THREE out of five doctors in Scotland plan to vote against independence in next month’s referendum, a survey has suggested.
Research by the BMJ found 60% of medics who were questioned on the issue in a snapshot survey by the BMA said they would be voting to keep Scotland in the UK.
A third (33%) of the 311 doctors who took part in the research plan to vote for independence, with 6% undecided and 1% not planning on voting.
Dr Willie Wilson, of the pro-independence group NHS for Yes, said the BMJ research was based on a small sample size and increasing numbers of health workers believe Scotland should leave the UK in order to protect the health service.
Of the 2,297 doctors in Scotland the BMJ survey was sent to, only 14% responded, including 148 hospital doctors and 125 GPs.
Of the 185 doctors intending to vote No on September 18, 91% said the most influential factor was a belief that the economy could suffer under independence, while 72% said their decision was influenced by a belief that medical research would suffer.
Among the 104 doctors planning to vote to leave the UK, 86% said they felt this would result in better health and social care for people north of the border, with 84% citing the desire for Scotland to have more autonomy over healthcare and how this is financed as a factor in their decision.

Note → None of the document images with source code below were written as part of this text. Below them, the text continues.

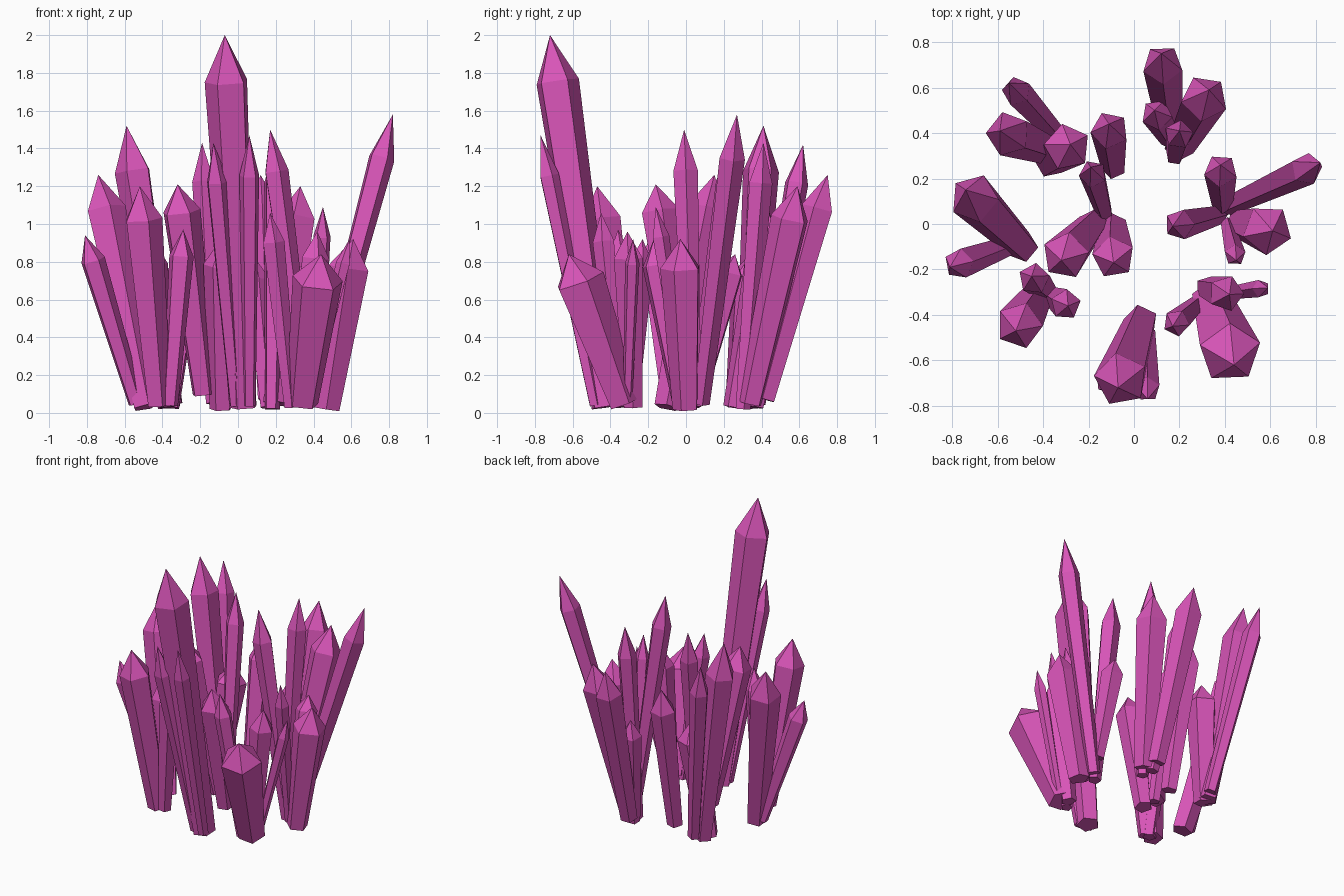
import bpy, bmesh, math, random
from mathutils import Vector

random.seed(4)
SIDES = 5

mat = bpy.data.materials.new("pink_crystal")
mat.diffuse_color = (0.69, 0.09, 0.48, 1)


# One crystal: a tapered five-sided shaft from base to shoulder, with a pointed head
def add_crystal(bm, base, tip, r, head=0.15, taper=0.64):
    base, tip = Vector(base), Vector(tip)
    axis = tip - base
    turn = axis.to_track_quat('Z', 'Y')
    phase = random.uniform(0, math.tau)

    def ring(t, radius):
        return [bm.verts.new(base + axis * t + turn @ Vector((
            radius * math.cos(phase + math.tau * i / SIDES),
            radius * math.sin(phase + math.tau * i / SIDES), 0))) for i in range(SIDES)]

    low, high = ring(0, r * taper), ring(1 - head, r)
    point = bm.verts.new(tip)
    bm.faces.new(low[::-1])
    for i in range(SIDES):
        j = (i + 1) % SIDES
        bm.faces.new((low[i], low[j], high[j], high[i]))
        bm.faces.new((high[i], high[j], point))


# A cluster is one object; each entry is (base, tip, shoulder radius, [head fraction])
def cluster(name, *crystals):
    bm = bmesh.new()
    for c in crystals:
        add_crystal(bm, *c)
    mesh = bpy.data.meshes.new(name)
    bm.to_mesh(mesh)
    bm.free()
    mesh.materials.append(mat)
    bpy.context.collection.objects.link(bpy.data.objects.new(name, mesh))


cluster("back_right_crystals",
        ((0.16, 0.42, 0.07), (0.12, 0.75, 1.26), 0.09),
        ((0.20, 0.34, 0.05), (0.33, 0.59, 1.20), 0.105),
        ((0.16, 0.37, 0.03), (0.09, 0.50, 0.82), 0.07),
        ((0.18, 0.30, 0.02), (0.20, 0.41, 1.43), 0.065))

cluster("back_left_crystals",
        ((-0.33, 0.38, 0.05), (-0.55, 0.62, 1.42), 0.065),
        ((-0.36, 0.32, 0.03), (-0.59, 0.41, 1.52), 0.10, 0.16),
        ((-0.37, 0.27, 0.03), (-0.28, 0.35, 0.85), 0.105),
        ((-0.09, 0.25, 0.03), (-0.11, 0.44, 1.07), 0.085))

cluster("left_crystals",
        ((-0.49, -0.10, 0.03), (-0.74, 0.15, 1.26), 0.11),
        ((-0.54, -0.09, 0.05), (-0.81, -0.19, 0.94), 0.068))

cluster("middle_crystals",
        ((-0.18, 0.00, 0.10), (-0.32, -0.16, 1.21), 0.105, 0.13),
        ((-0.09, -0.01, 0.02), (-0.09, -0.17, 0.92), 0.095),
        ((-0.13, 0.05, 0.05), (-0.19, 0.25, 1.43), 0.062))

cluster("right_crystals",
        ((0.41, 0.08, 0.05), (0.82, 0.27, 1.58), 0.072),
        ((0.37, 0.04, 0.03), (0.17, -0.01, 1.50), 0.068),
        ((0.47, 0.00, 0.02), (0.61, -0.03, 0.92), 0.112, 0.17),
        ((0.39, 0.09, 0.17), (0.38, 0.26, 0.84), 0.075),
        ((0.41, 0.00, 0.04), (0.45, -0.16, 1.09), 0.048))

cluster("front_right_crystals",
        ((0.34, -0.33, 0.05), (0.44, -0.62, 0.84), 0.14, 0.18),
        ((0.32, -0.28, 0.03), (0.42, -0.31, 0.96), 0.08),
        ((0.28, -0.35, 0.03), (0.17, -0.45, 1.06), 0.06),
        ((0.38, -0.31, 0.06), (0.59, -0.28, 0.92), 0.04))

cluster("front_crystals",
        ((0.03, -0.43, 0.03), (-0.07, -0.72, 2.00), 0.12, 0.125),
        ((0.06, -0.48, 0.04), (0.06, -0.77, 1.47), 0.055),
        ((-0.01, -0.46, 0.04), (-0.13, -0.73, 1.43), 0.06))

cluster("front_left_crystals",
        ((-0.42, -0.31, 0.04), (-0.52, -0.47, 1.20), 0.105),
        ((-0.38, -0.30, 0.03), (-0.45, -0.23, 0.92), 0.07),
        ((-0.36, -0.32, 0.04), (-0.29, -0.36, 0.97), 0.068))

Dr Wilson said: “This is a small sample and our experience, having talked to a very much larger number of people in the medical and healthcare professions, is the opposite.
“That’s because increasing numbers of people - both those who work in the NHS as well as those who depend on it - know that only a Yes vote can protect our public health service from the impact of Westminster budget cuts and privatisation which is running rampant in the NHS in England.”
But Labour MSP Jackie Baillie, speaking on behalf of the pro-UK Better Together campaign, said: “This survey shows that people working in our NHS know that the best way to protect our health service is to stay part of the UK.”
She added: “By pooling our resources across the UK, Scotland’s NHS gets almost 10% more spending per head of population than in England. That means that yearly health spending is around £200 per person higher than the UK average. This is a clear positive benefit of staying in the UK.”
Fellow Labour MSP Neil Findlay hit out at SNP “attempts at scaremongering on the future of the NHS”, adding: “They tried to flat out lie to the people of Scotland that their health service would be worse off if there was a vote to stay in the UK and they have been called out on this by doctors on the coalface.”
Mr Findlay, Labour’s health spokesman, said: “The truth is that the NHS has been devolved since the inception of the Scottish Parliament and decisions on spending can only be made by the Scottish Government.”
Scottish Conservative health spokesman Jackson Carlaw said: “Doctors, just like everyone else, will have seen the crude attempts by the SNP to politicise the NHS in recent weeks.
“The outrageous and frankly inaccurate scaremongering is convincing no-one. The NHS in Scotland will exist regardless of which way the vote goes in September. It is our belief, which seems to be shared by doctors, that its future is far more secure as part of the wider UK.”